Things take a turn towards the dark though when it turns out that the newspaper’s proprietor is planning to take the John Doe movement and turn it into a political third party. Willoughby can’t stand the thought of this idealistic movement being prostituted thus and tries to thwart the scheme by exposing himself as a fraud. He fails and, alone on Christmas Eve, decides to commit suicide. This act (prevented by Ann who genuinely loves him now) convinces the people that the principles of the John Doe movement are worth preserving even though they sprang initially from fraudulence and greed.

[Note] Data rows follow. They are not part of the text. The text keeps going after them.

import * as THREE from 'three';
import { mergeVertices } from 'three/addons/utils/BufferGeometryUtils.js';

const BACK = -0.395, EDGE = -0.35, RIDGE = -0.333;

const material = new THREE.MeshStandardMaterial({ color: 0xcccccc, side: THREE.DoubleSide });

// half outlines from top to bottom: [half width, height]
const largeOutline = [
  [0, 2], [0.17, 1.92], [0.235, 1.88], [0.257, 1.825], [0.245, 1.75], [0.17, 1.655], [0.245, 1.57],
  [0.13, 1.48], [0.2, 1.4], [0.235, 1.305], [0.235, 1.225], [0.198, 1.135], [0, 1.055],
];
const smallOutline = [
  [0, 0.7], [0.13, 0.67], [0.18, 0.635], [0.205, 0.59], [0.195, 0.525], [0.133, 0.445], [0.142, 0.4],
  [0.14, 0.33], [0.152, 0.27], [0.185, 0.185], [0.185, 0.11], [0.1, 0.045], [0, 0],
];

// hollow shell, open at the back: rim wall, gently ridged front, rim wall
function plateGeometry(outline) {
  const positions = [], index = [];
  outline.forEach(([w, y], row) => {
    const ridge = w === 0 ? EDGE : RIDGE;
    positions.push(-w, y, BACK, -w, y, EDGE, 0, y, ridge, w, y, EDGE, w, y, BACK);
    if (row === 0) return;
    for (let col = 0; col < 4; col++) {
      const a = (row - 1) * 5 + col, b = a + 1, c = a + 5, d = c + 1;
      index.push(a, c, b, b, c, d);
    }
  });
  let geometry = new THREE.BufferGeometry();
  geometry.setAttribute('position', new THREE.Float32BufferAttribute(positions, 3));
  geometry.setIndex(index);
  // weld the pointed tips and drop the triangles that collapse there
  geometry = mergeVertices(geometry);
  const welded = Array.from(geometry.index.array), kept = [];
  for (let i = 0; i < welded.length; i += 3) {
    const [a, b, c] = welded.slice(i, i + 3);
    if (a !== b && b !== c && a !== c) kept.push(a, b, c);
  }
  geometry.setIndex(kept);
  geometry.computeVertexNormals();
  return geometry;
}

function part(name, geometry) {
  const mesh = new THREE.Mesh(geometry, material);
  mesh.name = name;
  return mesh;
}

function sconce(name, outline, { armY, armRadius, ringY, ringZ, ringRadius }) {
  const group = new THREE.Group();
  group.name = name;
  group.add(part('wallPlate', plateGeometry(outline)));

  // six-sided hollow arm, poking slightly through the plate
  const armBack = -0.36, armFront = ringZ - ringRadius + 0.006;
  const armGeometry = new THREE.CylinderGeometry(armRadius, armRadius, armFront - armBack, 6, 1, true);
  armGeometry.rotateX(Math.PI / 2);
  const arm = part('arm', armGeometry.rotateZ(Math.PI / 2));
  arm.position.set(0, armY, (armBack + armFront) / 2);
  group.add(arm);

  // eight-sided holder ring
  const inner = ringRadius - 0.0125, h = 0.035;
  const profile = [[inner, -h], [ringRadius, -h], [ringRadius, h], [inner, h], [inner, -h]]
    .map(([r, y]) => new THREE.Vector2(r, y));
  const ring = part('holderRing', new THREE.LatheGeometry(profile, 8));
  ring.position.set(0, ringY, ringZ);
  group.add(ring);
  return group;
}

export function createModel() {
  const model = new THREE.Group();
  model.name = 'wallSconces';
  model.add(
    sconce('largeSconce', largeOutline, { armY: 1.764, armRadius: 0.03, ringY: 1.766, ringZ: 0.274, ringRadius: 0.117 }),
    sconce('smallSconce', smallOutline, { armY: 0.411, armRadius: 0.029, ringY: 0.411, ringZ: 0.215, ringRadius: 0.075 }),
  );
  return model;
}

The manipulative newspaper proprietor is left powerless at the hands of the people. Apart from a single lurching, unwelcome allusion to the death of Christ this is rousing stuff. A sparky depiction of how the juggernaut of political ambition can fail before the apparently feeble forces of moral correctness. I love this. It’s not that far away from the denouement of Capra’s 1939 film Mr. Smith Goes To Washington, or the Stackhouse Filibuster episode of The West Wing. Or the ideologies of Wolfie in Citizen Smith. (Not really that last one.)

I don’t see this on many lists of Christmas films, but there should clearly be a place for it in the pantheon.

Right message. Right time of year. And, like Die Hard, it ends with Beethoven’s Ode To Joy from the end of the ninth symphony.

Freude, schoener Goetterfunken!